Sparta, GA – Hancock County – Sparta has so many amazing old homes, and this one has a great story. The Harley-Harris-Rives House was built around 1845 as a wedding gift! This 6,000 sq ft home on a raised basement has been fully restored to its original grandeur. Home to several prominent Sparta families, there’s some interesting history here – both in the old days, and today.
The Harley Years (1845-1870)
Around 1845 this home was built as a wedding gift for William Isaiah Harley and his wife Mary Battle of nearby Powelton. Her father had the house built for the newlyweds. William Harley, a Baptist minister, hailed from South Carolina. He and Mary met at a Baptist Association years earlier, and when he moved to the area, they married. We visited Powelton Baptist Church earlier this year, site of the first Georgia Baptist Convention. Mary Battle came from a distinguished family, with her uncle William Rabun served as Governor of Georgia (Rabun County is named for him). They lived in this home until William’s death in 1870.
A Period of Decline (1870-1896)
After the Harley family, the house began to decline once it became a rental house. In fact, one tenant kept their cows in the basement of this house! Luckily the house was purchased by the Harris family, who owned the house for about 50 years.
The Harris Years (1896-1947)
Moses Wiley Harris bought the home in 1896 for his family. They had a farm outside of town, and wanted to be closer to schools for their 9 (yes, nine!) children. Mr. Harris was a Banker, and shareholder of Georgia Railroad & Banking Company. It took a long time to repair the house from 25 years of neglect, but the house was brought back to it’s original splendor. The Harris family were known far and wide for their gracious hospitality.
Harley-Harris-Rives House, 1950s to Present Day
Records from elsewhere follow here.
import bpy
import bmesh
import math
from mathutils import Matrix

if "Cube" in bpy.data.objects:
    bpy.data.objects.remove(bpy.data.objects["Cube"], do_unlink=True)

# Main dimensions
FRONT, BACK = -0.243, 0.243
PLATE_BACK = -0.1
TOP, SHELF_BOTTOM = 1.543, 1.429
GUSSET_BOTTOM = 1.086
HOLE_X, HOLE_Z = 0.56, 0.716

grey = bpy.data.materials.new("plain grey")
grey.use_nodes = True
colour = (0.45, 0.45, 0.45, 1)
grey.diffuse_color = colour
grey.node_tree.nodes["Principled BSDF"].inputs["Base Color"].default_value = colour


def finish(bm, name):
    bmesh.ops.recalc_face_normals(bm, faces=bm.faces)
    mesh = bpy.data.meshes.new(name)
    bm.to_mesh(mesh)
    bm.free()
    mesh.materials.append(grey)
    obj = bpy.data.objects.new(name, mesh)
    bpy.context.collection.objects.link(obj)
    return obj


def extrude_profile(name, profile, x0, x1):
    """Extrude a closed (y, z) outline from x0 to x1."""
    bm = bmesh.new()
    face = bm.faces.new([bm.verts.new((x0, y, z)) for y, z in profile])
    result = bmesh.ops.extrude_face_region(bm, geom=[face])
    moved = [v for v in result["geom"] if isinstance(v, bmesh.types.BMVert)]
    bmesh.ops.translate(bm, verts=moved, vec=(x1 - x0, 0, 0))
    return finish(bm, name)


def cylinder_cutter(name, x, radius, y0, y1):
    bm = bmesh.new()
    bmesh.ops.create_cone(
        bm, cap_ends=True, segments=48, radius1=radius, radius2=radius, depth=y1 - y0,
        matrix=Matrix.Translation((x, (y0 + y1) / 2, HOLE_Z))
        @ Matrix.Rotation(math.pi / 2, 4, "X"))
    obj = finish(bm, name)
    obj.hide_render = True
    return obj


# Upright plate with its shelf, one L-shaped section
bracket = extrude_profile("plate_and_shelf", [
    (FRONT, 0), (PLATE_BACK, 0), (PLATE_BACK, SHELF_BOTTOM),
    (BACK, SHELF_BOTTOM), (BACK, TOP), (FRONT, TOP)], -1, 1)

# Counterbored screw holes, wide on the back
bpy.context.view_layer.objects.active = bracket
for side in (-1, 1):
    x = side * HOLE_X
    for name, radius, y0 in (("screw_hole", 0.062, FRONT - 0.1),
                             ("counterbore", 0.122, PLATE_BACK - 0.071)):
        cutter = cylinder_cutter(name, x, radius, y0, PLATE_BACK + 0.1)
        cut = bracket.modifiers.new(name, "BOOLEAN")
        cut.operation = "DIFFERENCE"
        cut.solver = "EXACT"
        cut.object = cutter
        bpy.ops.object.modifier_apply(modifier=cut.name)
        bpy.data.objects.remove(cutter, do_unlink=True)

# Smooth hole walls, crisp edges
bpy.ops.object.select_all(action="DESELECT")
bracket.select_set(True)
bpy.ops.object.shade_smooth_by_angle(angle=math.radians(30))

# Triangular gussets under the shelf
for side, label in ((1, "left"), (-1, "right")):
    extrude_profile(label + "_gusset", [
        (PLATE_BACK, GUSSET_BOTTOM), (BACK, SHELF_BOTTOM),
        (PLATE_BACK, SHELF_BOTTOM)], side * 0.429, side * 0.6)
George and Sarah Rives lived here many years and were well respected around town. They were great custodians of this historic home. The house went into decline after changing ownership, and at one time was owned by a pair of house flippers. They decided not to take on the project, and the house was later sold to Robert and Suzie Currey in 2002 – you may remember him as the founder of Storehouse Furniture that used to be in several cities. The house underwent a multi-year restoration, and it took 4 years before the Currey’s moved in.
The Currey’s have been very active in the area; in fact a couple of businesses have started around the property. When the Curreys decided to try and grow vegetables year-round behind the home, this grew over time as more became involved in the project. It’s now known as Elm Street Gardens. Nearby, an old cotton warehouse has been repurposed, now the home of Sparta Mushrooms.
Thanks so much for visiting the blog and the history of the Harley-Harris-Rives house in Sparta!